« Reply #38 on: July 07, 2015, 10:01:48 am »

I saw a reference on "Ebonizer" (or Ebenezer??) in a PopMech article within the last month or so.

http://www.instructables.com/id/Steel-Wool-and-Vinegar-Wood-AgingEbonizingWeathe/

Sounds like "vinegaroon" used as a traditional leather dye? As a leather dye, I can vouch for it, but I have not tried it on wood. It sounds like it will work, after some trials on scrap
Logged

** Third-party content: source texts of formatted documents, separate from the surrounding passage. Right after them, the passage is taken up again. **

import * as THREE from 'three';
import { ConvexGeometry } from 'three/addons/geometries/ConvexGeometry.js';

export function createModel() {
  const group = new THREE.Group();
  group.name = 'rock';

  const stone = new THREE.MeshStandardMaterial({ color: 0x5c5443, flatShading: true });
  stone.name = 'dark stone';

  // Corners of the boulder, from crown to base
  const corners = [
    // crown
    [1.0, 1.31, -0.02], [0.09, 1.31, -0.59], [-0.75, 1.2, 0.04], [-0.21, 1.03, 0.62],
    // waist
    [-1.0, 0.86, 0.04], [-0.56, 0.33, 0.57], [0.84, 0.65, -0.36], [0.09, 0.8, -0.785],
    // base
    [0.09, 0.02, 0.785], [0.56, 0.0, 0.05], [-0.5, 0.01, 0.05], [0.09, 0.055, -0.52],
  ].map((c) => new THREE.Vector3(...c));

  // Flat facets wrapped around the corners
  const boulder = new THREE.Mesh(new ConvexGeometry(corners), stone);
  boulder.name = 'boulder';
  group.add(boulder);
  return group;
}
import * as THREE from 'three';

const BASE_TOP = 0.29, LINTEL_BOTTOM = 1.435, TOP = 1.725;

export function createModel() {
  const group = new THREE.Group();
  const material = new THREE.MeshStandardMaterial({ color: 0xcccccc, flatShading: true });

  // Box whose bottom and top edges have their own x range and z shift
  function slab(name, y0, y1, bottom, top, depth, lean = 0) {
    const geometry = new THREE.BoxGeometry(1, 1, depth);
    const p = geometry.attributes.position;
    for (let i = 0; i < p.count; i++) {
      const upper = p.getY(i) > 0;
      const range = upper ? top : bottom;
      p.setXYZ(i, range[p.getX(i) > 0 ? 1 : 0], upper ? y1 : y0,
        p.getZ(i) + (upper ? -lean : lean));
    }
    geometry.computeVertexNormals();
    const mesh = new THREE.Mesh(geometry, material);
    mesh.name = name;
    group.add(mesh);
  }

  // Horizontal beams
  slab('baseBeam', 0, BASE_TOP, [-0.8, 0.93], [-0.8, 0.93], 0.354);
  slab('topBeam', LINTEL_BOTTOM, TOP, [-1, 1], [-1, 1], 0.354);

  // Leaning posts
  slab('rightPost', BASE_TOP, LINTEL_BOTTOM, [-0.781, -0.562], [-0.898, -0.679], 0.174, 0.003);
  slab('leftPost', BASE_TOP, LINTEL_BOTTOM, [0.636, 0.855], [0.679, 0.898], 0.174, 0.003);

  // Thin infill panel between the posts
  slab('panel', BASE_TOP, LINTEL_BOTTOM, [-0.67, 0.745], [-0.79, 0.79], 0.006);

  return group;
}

NCOWS #1154, SCORRS, STORM, BROW, 1860 Henry, Dirty Rat 502, CHINOOK COUNTRY
THE SUBLYME & HOLY ORDER OF THE SOOT (SHOTS)
Those who are no longer ignorant of History may relive it,
without the Blood, Sweat, and Tears.
With apologies to George Santayana & W. S. Churchill

"As Mark Twain once put it, “History doesn’t repeat itself, but it does rhyme.”
Camano Ridge
Top Active Citizen
*
Offline Offline

Posts: 557


« Reply #39 on: July 07, 2015, 02:40:04 pm »

Vinegaroon can be used on wood here is a thread from blade forum. Chuck burrows gives his recommendations. There are some examples of wood treated with Roon. http://www.bladeforums.com/forums/showthread.php/823443-Vinegaroon-on-wood
Logged
Slickshot
Top Active Citizen
*
Offline Offline

Posts: 175



« Reply #40 on: July 09, 2015, 11:51:25 pm »

Adirondak Jack,

Sir; might I ask how much it would cost me to have you make one of these knives you had pictures of "Just a Simple Knife"?

I truly am interested.

Thank you

SlickShot
Logged
Pages: 1 [2] Go Up Print 
Cas City Forum Hall & CAS-L  |  Special Interests - Groups & Societies  |  The Cutting Edge (Moderator: St. George)  |  Topic: Just a simple Russell knife. « previous next »
Jump to:  

Powered by MySQL Powered by PHP Powered by SMF 1.1.21 | SMF © 2015, Simple Machines Valid XHTML 1.0! Valid CSS!
Page created in 0.066 seconds with 22 queries.